**RECORDS SUPPLIED:**
══════════
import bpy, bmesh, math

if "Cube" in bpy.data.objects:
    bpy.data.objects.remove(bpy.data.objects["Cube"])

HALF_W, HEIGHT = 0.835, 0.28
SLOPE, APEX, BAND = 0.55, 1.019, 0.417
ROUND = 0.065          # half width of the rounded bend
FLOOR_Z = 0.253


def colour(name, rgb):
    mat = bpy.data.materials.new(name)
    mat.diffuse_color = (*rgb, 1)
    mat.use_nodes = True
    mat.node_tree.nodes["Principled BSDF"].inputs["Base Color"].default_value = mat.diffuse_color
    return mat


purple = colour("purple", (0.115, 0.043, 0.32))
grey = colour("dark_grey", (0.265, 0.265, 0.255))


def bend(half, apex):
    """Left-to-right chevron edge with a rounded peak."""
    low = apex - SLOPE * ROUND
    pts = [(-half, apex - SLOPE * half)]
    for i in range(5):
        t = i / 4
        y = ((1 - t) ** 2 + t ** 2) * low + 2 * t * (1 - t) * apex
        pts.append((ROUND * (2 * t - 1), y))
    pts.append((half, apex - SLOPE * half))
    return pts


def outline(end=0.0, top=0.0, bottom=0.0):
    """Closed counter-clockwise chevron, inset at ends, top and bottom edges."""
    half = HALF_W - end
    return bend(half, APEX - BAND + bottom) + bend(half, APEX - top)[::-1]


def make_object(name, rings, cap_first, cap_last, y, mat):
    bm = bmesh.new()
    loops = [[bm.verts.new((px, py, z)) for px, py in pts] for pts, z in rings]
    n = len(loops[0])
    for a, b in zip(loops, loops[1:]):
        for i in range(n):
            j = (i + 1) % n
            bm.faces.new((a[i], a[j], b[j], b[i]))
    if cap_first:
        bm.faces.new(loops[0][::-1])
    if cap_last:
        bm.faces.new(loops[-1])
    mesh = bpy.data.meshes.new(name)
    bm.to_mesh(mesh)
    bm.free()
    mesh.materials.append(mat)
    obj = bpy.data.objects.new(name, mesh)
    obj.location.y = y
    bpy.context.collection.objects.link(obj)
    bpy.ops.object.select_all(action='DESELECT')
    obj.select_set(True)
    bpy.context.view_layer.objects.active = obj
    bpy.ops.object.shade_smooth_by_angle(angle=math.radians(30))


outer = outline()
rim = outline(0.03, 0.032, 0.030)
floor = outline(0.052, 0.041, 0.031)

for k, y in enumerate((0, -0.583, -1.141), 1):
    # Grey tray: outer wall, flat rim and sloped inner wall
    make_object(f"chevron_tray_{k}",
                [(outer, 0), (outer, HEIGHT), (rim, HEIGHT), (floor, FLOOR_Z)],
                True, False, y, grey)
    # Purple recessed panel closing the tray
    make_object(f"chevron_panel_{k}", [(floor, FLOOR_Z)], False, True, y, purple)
══════════
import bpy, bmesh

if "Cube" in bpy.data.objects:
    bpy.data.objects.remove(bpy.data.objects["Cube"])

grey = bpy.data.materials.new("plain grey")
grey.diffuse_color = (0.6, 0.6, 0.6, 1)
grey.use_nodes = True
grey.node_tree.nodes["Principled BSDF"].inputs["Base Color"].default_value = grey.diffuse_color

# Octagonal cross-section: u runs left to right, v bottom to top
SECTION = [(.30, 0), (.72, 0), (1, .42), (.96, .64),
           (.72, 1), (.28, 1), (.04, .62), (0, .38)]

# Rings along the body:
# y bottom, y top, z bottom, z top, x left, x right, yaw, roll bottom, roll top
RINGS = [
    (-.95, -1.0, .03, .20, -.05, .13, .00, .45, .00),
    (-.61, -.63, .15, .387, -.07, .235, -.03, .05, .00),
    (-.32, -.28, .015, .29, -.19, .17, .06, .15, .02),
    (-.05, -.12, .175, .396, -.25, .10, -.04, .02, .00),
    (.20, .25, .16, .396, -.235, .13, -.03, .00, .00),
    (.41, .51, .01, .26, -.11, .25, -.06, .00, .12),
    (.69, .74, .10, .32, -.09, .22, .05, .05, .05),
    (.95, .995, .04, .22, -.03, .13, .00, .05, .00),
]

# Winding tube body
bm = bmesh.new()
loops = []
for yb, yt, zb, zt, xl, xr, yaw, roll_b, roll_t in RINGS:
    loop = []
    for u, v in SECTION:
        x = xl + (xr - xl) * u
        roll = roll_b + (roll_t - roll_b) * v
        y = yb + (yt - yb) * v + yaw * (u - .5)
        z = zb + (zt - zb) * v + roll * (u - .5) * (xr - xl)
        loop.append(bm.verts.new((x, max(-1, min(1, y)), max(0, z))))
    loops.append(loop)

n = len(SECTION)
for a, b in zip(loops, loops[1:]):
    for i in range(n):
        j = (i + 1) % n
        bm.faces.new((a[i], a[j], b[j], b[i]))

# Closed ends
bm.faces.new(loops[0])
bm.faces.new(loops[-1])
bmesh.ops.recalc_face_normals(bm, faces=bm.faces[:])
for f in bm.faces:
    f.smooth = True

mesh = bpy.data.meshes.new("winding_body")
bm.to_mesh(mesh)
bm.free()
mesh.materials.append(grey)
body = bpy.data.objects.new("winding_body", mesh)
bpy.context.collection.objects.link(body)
══════════
**WORK ORDER:** From the records above, quote only the lines running from the line with "import bpy, bmesh, math" to the line with "half = HALF_W - end", both lines included.

**RESULT OF THIS EXERCISE:**
import bpy, bmesh, math

if "Cube" in bpy.data.objects:
    bpy.data.objects.remove(bpy.data.objects["Cube"])

HALF_W, HEIGHT = 0.835, 0.28
SLOPE, APEX, BAND = 0.55, 1.019, 0.417
ROUND = 0.065          # half width of the rounded bend
FLOOR_Z = 0.253


def colour(name, rgb):
    mat = bpy.data.materials.new(name)
    mat.diffuse_color = (*rgb, 1)
    mat.use_nodes = True
    mat.node_tree.nodes["Principled BSDF"].inputs["Base Color"].default_value = mat.diffuse_color
    return mat


purple = colour("purple", (0.115, 0.043, 0.32))
grey = colour("dark_grey", (0.265, 0.265, 0.255))


def bend(half, apex):
    """Left-to-right chevron edge with a rounded peak."""
    low = apex - SLOPE * ROUND
    pts = [(-half, apex - SLOPE * half)]
    for i in range(5):
        t = i / 4
        y = ((1 - t) ** 2 + t ** 2) * low + 2 * t * (1 - t) * apex
        pts.append((ROUND * (2 * t - 1), y))
    pts.append((half, apex - SLOPE * half))
    return pts


def outline(end=0.0, top=0.0, bottom=0.0):
    """Closed counter-clockwise chevron, inset at ends, top and bottom edges."""
    half = HALF_W - end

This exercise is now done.